##### EXERCISE INPUT #####

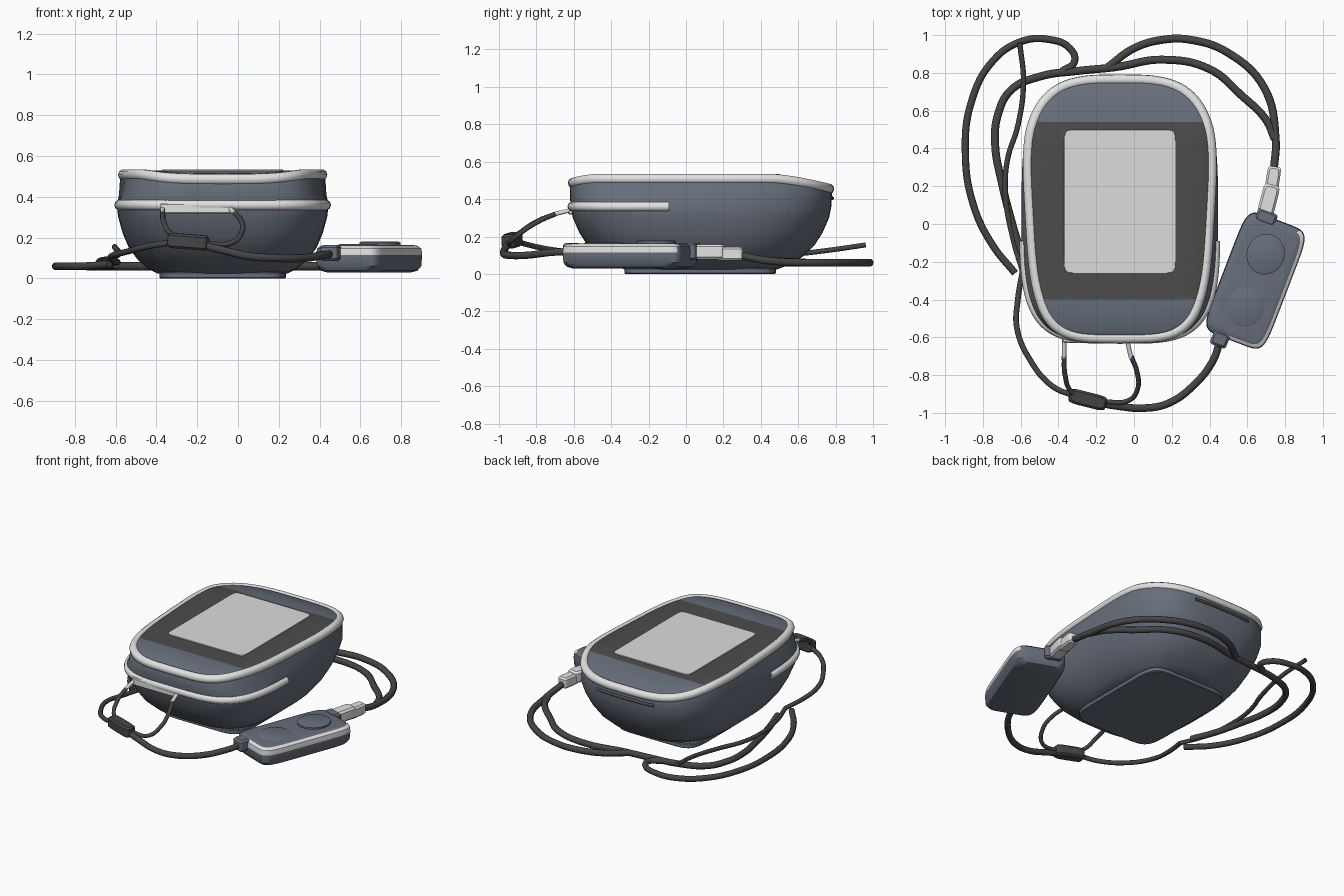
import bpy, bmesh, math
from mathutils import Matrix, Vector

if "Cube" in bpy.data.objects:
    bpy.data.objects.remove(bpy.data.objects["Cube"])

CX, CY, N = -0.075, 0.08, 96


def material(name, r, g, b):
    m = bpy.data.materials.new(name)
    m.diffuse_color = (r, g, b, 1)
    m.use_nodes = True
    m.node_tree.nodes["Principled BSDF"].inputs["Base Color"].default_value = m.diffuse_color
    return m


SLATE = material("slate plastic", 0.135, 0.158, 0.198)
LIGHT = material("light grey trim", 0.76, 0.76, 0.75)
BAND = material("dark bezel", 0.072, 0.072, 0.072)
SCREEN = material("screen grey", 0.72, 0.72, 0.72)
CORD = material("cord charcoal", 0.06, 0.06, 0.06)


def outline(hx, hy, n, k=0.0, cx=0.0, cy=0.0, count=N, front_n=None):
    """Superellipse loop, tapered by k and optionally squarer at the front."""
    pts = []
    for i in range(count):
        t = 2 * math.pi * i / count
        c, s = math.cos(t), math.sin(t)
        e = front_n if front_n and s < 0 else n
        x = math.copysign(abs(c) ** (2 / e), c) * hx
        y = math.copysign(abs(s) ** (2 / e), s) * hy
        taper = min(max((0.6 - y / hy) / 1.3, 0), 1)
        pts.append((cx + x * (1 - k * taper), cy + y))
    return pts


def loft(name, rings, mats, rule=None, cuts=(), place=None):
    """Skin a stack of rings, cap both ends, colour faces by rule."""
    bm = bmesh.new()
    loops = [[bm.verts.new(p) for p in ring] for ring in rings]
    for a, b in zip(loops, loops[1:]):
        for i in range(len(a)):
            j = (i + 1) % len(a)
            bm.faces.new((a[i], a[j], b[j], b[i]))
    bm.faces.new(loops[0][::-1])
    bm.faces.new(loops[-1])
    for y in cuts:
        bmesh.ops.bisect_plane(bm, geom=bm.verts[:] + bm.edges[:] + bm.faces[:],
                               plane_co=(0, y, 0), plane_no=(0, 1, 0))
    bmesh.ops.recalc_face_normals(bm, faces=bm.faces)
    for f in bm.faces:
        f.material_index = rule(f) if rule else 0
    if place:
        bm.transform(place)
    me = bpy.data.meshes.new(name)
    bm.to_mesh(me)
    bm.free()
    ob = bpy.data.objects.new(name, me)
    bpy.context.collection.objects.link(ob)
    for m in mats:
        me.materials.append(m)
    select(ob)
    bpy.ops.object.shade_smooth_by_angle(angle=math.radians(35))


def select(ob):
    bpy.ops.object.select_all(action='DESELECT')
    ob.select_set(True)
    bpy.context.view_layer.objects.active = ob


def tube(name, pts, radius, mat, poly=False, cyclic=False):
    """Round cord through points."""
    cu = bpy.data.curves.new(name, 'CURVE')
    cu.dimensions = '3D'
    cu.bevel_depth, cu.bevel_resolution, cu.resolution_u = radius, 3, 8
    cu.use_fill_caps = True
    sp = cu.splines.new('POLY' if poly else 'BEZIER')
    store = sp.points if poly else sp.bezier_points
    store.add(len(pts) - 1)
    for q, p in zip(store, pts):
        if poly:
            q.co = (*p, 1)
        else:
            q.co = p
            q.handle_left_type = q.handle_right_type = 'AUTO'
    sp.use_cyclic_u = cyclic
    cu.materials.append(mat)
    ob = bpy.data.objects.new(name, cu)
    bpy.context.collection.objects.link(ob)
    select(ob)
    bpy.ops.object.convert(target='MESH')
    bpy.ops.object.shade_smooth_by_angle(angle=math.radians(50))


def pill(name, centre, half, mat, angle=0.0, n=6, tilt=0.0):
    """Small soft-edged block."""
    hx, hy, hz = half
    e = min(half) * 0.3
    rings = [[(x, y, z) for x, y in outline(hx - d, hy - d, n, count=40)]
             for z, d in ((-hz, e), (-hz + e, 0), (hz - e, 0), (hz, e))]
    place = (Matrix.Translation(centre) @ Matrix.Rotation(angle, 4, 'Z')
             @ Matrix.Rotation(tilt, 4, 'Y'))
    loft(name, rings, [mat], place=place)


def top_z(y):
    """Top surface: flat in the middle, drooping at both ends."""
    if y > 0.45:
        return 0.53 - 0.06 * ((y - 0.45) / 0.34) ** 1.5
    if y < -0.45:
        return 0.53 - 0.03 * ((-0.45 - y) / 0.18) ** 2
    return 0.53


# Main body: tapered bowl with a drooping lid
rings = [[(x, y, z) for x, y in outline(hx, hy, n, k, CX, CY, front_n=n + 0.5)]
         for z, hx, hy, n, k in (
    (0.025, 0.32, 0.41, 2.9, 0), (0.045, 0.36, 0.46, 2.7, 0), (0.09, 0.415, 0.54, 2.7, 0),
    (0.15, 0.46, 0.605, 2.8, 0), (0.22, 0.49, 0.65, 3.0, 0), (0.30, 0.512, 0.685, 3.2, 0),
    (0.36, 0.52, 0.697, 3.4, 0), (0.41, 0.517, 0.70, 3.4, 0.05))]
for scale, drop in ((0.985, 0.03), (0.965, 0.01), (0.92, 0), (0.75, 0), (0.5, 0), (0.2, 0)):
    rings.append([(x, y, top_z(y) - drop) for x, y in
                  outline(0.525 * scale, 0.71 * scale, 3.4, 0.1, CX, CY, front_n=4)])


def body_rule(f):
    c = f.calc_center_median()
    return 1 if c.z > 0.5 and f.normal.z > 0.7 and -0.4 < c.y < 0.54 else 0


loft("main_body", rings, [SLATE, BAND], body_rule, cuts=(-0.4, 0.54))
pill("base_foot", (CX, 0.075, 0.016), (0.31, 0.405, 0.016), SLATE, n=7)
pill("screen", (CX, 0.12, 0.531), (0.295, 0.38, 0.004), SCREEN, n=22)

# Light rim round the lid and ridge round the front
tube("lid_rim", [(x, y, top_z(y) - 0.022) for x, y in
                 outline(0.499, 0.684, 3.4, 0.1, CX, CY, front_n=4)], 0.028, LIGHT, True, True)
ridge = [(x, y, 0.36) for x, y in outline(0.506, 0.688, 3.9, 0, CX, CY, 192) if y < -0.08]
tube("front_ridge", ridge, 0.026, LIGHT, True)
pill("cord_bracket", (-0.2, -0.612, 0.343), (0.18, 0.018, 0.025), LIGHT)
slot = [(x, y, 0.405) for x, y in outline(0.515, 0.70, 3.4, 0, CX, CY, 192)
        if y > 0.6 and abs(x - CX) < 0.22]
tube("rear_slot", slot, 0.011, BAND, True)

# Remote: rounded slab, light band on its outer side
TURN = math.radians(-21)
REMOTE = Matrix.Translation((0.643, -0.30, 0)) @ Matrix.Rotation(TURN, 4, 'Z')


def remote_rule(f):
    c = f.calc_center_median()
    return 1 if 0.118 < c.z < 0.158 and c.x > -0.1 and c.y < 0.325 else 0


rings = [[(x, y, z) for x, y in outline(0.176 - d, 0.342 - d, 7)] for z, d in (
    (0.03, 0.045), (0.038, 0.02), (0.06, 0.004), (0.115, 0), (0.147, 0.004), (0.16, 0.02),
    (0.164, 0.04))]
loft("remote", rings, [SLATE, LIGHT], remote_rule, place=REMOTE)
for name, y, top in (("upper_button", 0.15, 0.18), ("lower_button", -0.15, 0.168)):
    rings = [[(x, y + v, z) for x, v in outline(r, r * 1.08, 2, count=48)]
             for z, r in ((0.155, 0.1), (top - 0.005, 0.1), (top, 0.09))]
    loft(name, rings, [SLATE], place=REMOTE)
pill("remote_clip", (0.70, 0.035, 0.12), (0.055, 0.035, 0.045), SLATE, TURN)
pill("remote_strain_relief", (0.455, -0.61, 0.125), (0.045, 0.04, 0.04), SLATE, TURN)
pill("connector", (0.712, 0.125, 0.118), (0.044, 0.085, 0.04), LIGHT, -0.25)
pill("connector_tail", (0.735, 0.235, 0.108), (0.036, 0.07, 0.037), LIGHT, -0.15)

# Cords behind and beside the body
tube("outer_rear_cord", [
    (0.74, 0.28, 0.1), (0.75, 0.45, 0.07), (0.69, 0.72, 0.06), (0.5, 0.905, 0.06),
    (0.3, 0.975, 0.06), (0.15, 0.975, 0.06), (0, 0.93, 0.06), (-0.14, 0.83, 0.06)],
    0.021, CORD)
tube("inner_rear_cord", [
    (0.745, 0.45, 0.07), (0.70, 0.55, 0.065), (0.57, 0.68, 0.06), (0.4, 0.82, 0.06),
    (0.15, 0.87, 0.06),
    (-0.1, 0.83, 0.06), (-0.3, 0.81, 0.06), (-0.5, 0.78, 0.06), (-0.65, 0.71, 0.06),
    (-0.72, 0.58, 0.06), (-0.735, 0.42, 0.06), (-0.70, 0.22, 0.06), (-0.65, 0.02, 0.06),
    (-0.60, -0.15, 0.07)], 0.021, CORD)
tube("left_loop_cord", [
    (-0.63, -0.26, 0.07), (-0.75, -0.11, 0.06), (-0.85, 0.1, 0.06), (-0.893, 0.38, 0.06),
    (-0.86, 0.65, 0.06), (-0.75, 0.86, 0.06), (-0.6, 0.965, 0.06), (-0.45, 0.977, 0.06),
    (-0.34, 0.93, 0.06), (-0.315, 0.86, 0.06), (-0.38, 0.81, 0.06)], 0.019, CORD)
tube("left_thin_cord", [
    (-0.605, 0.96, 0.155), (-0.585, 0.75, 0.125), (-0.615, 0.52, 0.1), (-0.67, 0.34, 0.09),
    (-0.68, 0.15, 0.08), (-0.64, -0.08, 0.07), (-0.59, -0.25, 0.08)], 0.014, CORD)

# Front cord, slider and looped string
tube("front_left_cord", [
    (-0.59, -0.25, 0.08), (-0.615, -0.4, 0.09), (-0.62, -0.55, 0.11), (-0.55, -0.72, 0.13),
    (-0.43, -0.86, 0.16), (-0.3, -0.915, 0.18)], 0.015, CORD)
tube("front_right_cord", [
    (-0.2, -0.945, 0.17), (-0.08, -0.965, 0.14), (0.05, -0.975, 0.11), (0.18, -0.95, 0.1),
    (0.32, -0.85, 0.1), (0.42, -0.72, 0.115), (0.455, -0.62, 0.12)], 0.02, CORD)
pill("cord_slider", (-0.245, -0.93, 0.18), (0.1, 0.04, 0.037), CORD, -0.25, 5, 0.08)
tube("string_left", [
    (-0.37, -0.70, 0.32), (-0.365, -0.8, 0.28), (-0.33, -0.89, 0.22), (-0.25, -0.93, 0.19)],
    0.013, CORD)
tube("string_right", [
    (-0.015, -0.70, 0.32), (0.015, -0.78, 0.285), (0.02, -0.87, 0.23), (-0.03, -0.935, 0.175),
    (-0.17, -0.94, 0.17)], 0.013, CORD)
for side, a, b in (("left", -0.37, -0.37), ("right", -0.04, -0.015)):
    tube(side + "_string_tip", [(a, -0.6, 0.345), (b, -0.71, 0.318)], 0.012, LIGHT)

#####

For the string "Matrix", find every line of the material that contains it, and copy each one.

from mathutils import Matrix, Vector
    place = (Matrix.Translation(centre) @ Matrix.Rotation(angle, 4, 'Z')
             @ Matrix.Rotation(tilt, 4, 'Y'))
REMOTE = Matrix.Translation((0.643, -0.30, 0)) @ Matrix.Rotation(TURN, 4, 'Z')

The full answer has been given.